* _What you should do_:
If a line of the material holds the string "rotation", it counts; report the number of such lines alone.

++++

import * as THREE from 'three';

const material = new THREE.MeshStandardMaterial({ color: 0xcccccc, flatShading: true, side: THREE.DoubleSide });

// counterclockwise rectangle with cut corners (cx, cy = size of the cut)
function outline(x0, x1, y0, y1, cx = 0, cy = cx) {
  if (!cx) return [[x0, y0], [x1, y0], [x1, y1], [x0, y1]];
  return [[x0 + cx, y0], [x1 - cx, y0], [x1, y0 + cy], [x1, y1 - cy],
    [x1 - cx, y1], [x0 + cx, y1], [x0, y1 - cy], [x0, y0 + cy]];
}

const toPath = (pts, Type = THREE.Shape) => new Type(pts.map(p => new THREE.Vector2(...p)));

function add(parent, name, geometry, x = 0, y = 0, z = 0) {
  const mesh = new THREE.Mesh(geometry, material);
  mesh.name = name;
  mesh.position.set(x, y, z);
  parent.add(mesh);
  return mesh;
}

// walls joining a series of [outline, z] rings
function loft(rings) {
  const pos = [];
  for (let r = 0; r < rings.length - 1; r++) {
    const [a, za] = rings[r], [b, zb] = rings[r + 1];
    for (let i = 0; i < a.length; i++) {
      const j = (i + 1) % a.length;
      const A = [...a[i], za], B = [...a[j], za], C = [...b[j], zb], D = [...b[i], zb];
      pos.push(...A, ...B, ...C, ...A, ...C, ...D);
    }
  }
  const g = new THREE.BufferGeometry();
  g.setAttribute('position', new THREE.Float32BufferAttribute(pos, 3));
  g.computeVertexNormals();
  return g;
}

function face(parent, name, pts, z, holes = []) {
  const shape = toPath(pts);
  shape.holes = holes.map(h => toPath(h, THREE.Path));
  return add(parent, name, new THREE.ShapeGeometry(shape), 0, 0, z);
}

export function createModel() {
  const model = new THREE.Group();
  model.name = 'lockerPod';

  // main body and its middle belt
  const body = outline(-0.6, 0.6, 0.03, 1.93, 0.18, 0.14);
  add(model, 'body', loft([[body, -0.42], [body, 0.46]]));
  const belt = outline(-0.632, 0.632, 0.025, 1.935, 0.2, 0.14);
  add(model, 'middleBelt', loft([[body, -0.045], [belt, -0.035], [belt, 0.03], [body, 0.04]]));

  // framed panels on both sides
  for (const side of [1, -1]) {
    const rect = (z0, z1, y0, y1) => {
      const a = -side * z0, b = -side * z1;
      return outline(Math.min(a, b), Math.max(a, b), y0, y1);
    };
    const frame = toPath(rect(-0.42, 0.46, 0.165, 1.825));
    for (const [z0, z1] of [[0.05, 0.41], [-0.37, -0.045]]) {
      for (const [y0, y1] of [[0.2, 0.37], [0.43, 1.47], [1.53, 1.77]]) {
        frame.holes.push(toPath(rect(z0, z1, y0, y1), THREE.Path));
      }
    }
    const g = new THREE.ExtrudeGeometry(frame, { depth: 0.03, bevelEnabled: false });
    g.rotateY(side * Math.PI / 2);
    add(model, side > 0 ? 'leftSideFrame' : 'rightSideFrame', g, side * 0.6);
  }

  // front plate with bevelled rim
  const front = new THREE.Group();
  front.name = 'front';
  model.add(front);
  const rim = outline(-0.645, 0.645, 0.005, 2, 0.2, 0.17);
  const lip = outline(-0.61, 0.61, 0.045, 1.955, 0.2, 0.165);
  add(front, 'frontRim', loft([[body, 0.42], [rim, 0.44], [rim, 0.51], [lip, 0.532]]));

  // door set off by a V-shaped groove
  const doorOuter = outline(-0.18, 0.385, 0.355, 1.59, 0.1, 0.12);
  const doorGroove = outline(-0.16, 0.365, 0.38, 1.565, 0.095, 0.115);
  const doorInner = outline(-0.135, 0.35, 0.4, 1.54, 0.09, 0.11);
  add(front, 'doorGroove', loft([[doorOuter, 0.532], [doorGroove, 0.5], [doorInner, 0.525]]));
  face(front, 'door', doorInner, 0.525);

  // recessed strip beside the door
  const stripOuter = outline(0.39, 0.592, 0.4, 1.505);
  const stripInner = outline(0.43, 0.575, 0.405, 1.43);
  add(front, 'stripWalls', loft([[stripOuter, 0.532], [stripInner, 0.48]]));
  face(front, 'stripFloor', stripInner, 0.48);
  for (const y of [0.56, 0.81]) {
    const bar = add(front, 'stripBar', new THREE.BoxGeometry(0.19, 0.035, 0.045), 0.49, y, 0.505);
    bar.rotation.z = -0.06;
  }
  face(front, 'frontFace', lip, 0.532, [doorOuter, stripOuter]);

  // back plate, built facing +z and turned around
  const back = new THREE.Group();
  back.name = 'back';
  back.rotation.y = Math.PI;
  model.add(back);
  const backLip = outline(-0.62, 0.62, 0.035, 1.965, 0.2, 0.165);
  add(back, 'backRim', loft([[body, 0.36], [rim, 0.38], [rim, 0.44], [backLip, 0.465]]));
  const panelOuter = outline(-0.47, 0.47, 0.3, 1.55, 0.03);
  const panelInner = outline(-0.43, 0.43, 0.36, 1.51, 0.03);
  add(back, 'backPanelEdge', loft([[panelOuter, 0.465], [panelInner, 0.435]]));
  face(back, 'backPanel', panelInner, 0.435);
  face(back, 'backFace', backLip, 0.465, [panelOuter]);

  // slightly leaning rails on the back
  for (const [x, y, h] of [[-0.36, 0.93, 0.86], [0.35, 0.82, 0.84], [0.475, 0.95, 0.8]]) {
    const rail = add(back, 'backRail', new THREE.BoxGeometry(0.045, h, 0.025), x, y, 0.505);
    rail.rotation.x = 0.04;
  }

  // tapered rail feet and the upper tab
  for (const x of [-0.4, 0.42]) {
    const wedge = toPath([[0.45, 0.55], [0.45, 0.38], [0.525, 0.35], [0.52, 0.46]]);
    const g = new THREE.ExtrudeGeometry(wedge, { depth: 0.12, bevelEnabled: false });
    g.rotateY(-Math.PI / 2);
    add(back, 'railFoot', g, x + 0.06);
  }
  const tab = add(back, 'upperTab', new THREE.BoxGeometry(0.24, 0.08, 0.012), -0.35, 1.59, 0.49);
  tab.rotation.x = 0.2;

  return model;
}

++++

* _Task response_:
4